A new survey of 2,340 executives across the globe, who handle annual revenue between $1 billion and $3 billion each, found 34% expect to grow by an ambitious 6%-10% this year.
“Most companies are unfazed by the state of uncertainty and are forecasting to grow more than twice as fast as GDP,” said EY, which conducted the survey.
The World Bank’s latest global GDP forecast is for a growth rate of 3.4%.
“Uncertainty is the new normal. “Executives not only ARE attuned to it, but are seizing it to grow, disrupt other markets and drive their growth agendas.”
U.S. companies were a little more modest, with a majority of respondents forecasting a still-solid growth rate of 5%, even as uncertainty hangs over Donald Trump’s plans to slash corporate taxes.
Britain’s vote last year to leave the European Union isn’t dulling optimism either, at least this survey showed, with most UK respondents forecasting growth of 11%-25%.
Most executives in Asian economies, including China and India, are projecting 6%-10% growth.

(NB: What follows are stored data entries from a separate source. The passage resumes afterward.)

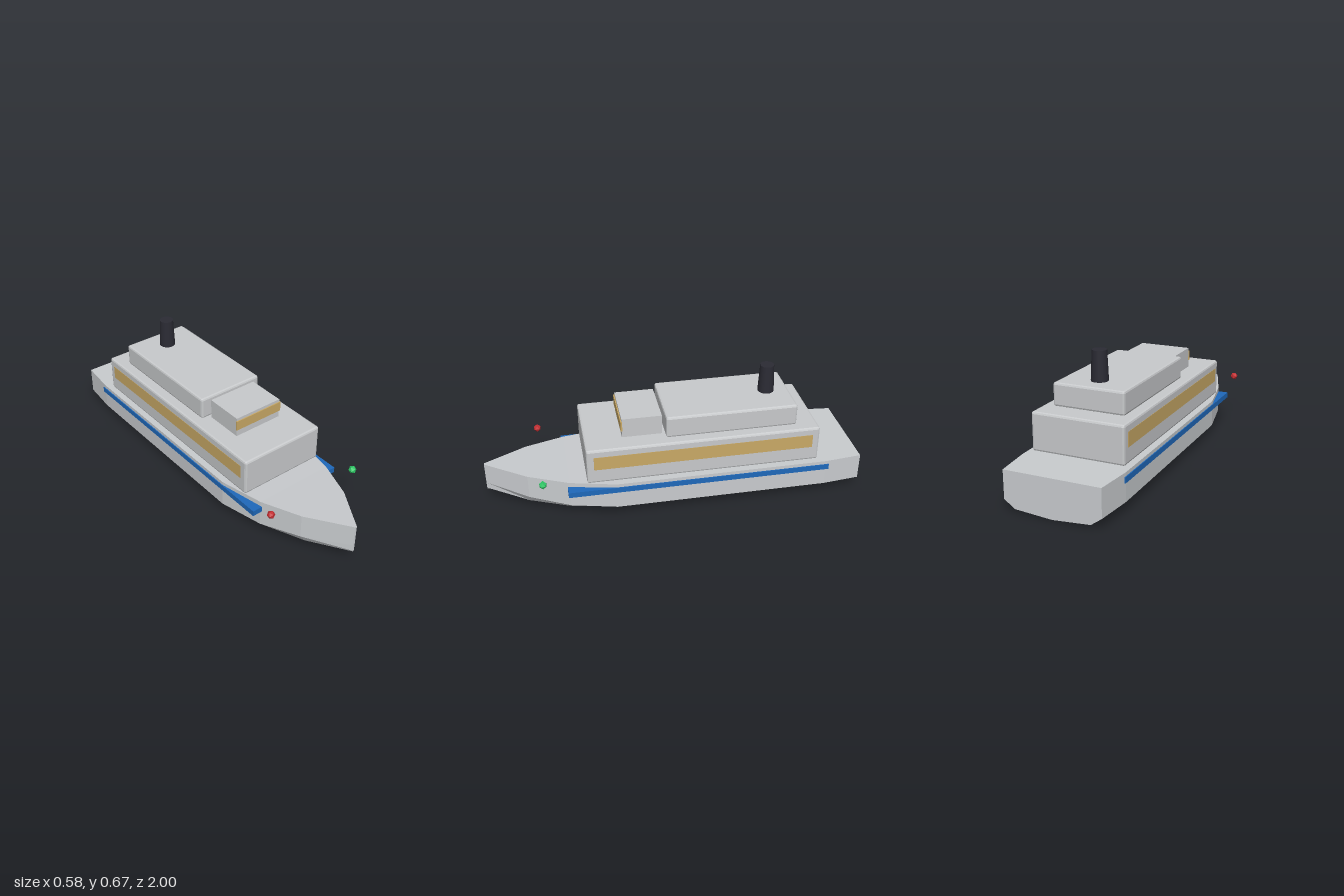
import * as THREE from 'three';
import { RoundedBoxGeometry } from 'three/addons/geometries/RoundedBoxGeometry.js';

const material = (name, color) => {
  const m = new THREE.MeshStandardMaterial({ color });
  m.name = name;
  return m;
};

// Flat-faced hull lofted through half sections: keel, bilge, chine, deck edge
function hullGeometry() {
  // z, width scale, then heights of keel, bilge, chine, deck edge
  const stations = [
    [-1, 0.925, 0, 0.015, 0.055, 0.2],
    [-0.8, 1, 0, 0.015, 0.055, 0.2],
    [0.33, 1, 0, 0.015, 0.055, 0.2],
    [0.57, 0.82, 0.008, 0.021, 0.063, 0.207],
    [0.78, 0.525, 0.03, 0.042, 0.087, 0.218],
    [1, 0.02, 0.07, 0.078, 0.114, 0.23],
  ];
  const widths = [0, 0.21, 0.27, 0.27];
  const rings = stations.map(([z, s, ...ys]) => {
    const left = ys.map((y, i) => [widths[i] * s, y, z]);
    const right = left.slice(1).reverse().map(([x, y]) => [-x, y, z]);
    return [...left, ...right];
  });
  const n = rings[0].length;
  const pos = [];
  const tri = (a, b, c) => pos.push(...a, ...b, ...c);
  for (let k = 0; k < rings.length - 1; k++) {
    const a = rings[k], b = rings[k + 1];
    for (let i = 0; i < n; i++) {
      const j = (i + 1) % n;
      tri(a[i], a[j], b[j]);
      tri(a[i], b[j], b[i]);
    }
  }
  // Transom and stem caps
  const stern = rings[0], bow = rings[rings.length - 1];
  for (let i = 1; i < n - 1; i++) {
    tri(stern[0], stern[i + 1], stern[i]);
    tri(bow[0], bow[i], bow[i + 1]);
  }
  const g = new THREE.BufferGeometry();
  g.setAttribute('position', new THREE.Float32BufferAttribute(pos, 3));
  g.computeVertexNormals();
  return g;
}

export function createModel() {
  const ship = new THREE.Group();
  ship.name = 'ship';
  const white = material('hull grey white', 0xc9cccf);
  const cabin = material('cabin grey white', 0xc8cacc);
  const glass = material('warm window', 0xc9a966);
  const blue = material('stripe blue', 0x1f69bb);
  const dark = material('funnel charcoal', 0x2b2b34);
  const red = material('port red', 0xc42e32);
  const green = material('starboard green', 0x2ec866);

  const add = (name, geometry, mat, x = 0, y = 0, z = 0) => {
    const mesh = new THREE.Mesh(geometry, mat);
    mesh.name = name;
    mesh.position.set(x, y, z);
    ship.add(mesh);
    return mesh;
  };
  // Box given by its extents on each axis
  const block = (name, mat, [x0, x1], [y0, y1], [z0, z1], bevel = 0) => {
    const size = [x1 - x0, y1 - y0, z1 - z0];
    const g = bevel ? new RoundedBoxGeometry(...size, 1, bevel) : new THREE.BoxGeometry(...size);
    if (bevel) g.computeVertexNormals(); // facet the bevels
    return add(name, g, mat, (x0 + x1) / 2, (y0 + y1) / 2, (z0 + z1) / 2);
  };

  add('hull', hullGeometry(), white);

  // Superstructure
  block('mainCabin', cabin, [-0.243, 0.243], [0.204, 0.401], [-0.758, 0.478], 0.011);
  block('upperCabin', cabin, [-0.189, 0.189], [0.4, 0.519], [-0.643, 0.055], 0.011);
  block('bridge', cabin, [-0.14, 0.14], [0.4, 0.508], [0.07, 0.28]);
  block('bridgeWindow', glass, [-0.144, 0.144], [0.44, 0.493], [0.277, 0.286]);

  // Funnel
  add('funnel', new THREE.CylinderGeometry(0.037, 0.044, 0.154, 16), dark, 0, 0.595, -0.52);

  // Mirrored side details
  for (const s of [1, -1]) {
    const side = s > 0 ? 'left' : 'right';
    const span = (a, b) => (s > 0 ? [a, b] : [-b, -a]);
    block(side + 'Windows', glass, span(0.237, 0.2445), [0.285, 0.36], [-0.72, 0.44]);
    block(side + 'Stripe', blue, span(0.22, 0.275), [0.151, 0.181], [-0.815, 0.58]);
    add(side + 'NavigationLight', new THREE.IcosahedronGeometry(0.021, 0),
      s > 0 ? green : red, s * 0.272, 0.249, 0.705);
  }
  return ship;
}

Economic recoveries in developed economies, and signs China’s economy has stabilized, weren’t the sole confidence builders. Uncertainty itself, whether in cyclical or structural terms, is also presenting smaller businesses with an opportunity to disrupt their larger peers.
Some 89% of the executives questioned saw uncertainty as an opportunity to grow.
Take Brexit, for example. Big companies including established banks could be forced to shift thousands of jobs and operations out of London, potentially falling into the hands of more nimble fintech start ups.
“Uncertainty is the new normal,” EY said. “Executives are not only attuned to it, but are seizing it to grow, disrupt other markets and drive their growth agendas.”
To be sure, CEOs at America’s biggest companies are confident in the outlook, too. A poll of 143 of them released yesterday by peer group Business Roundtable showed their confidence levels have reached a three-year high, owing to favorable underlying economic conditions and sustained confidence that Trump can get his tax cuts through.
“The dystopian vision of large-scale layoffs is not shared by these business leaders,” EY said.